He’s one of our Stand by Me kids. He lives in Bekoji in Ethiopia and is a happy bright boy, but things weren’t always this way.
When he was just three years old he lost both his parents and was taken in and cared for by a kind neighbour. Living in a mud hut, caring for Zegeye and three other children was tough for the neighbour as her income was not enough to feed her family.
Zegeye became a shepherd boy to help earn some money and walked for miles each day, barefoot with his feet often cut and bruised. His story is common in Ethiopia as parents are dependent on their children to raise income, often through manual labour. Their children’s time is considered too valuable to be spent at school.
Free from child labour
Zegeye was also living with HIV - another obstacle in the way of his future and education. Like many others with life threatening illnesses, he was living without access to healthcare or adequate food and becoming too sick to attend school. We realised that providing an education for children who were dying from HIV was not enough and that we needed to do something.
With the help of medical teams from the UK, we started a medical programme for our children and their parents to receive treatment, counselling and regular nourishing food. We are giving our children everything they need to fight infections, cope with their medication and attend school regularly.
We are Zegeye's Proud Parents
In 2014 we welcomed Zegeye into our Bekoji Children’s Village as his neighbour felt that with us, he would receive the best care possible in a strong family environment.

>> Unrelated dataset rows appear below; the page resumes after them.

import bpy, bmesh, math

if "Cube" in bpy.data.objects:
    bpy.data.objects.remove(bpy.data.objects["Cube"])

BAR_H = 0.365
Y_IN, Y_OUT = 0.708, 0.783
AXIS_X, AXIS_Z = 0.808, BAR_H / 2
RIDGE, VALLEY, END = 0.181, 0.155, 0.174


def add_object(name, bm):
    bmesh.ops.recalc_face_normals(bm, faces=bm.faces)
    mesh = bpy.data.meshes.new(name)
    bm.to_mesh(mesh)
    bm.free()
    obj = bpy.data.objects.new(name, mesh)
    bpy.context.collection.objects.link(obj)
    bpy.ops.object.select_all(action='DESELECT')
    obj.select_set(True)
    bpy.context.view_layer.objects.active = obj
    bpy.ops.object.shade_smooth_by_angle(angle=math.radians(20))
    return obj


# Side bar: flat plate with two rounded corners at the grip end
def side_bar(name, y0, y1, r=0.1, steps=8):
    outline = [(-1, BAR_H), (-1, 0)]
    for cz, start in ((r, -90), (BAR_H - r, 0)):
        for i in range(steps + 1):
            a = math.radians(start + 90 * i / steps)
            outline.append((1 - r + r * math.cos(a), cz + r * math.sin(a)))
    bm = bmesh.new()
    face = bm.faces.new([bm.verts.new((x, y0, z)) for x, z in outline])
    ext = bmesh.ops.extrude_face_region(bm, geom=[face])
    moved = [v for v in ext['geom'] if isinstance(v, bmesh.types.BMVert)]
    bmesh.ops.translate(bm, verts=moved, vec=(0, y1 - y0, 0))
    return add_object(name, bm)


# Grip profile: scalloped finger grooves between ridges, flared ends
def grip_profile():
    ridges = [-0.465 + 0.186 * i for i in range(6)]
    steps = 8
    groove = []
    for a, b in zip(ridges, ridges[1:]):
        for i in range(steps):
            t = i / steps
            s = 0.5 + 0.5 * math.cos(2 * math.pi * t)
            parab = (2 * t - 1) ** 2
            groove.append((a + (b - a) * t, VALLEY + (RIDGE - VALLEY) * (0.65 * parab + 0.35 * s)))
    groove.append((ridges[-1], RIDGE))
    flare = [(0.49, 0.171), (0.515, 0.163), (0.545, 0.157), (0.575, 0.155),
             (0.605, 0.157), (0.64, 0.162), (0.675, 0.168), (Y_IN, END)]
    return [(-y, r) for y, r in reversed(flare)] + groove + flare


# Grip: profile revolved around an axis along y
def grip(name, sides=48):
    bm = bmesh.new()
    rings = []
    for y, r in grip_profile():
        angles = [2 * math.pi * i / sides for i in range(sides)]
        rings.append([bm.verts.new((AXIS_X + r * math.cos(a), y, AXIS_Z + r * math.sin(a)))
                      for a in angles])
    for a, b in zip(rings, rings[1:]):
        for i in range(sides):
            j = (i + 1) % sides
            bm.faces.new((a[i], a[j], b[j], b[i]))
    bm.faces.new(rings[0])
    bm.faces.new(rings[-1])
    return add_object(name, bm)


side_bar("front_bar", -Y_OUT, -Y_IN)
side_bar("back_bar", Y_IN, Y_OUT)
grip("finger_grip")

He’s now living with his new family of 20 orphaned and abandoned children, receiving the 24 hour loving care and attention he needs to thrive.
Zegeye’s personal circumstances meant that he needed care unique to his situation – this child-centred care is at the heart of what we do as we recognise that every child is individual and so are their needs. Through caring relationships with his house parents and teachers, Zegeye experiences God's love, giving him a reason for hope. Today he is happy and healthy, and his future aspiration is to become a doctor so that he can help others in need.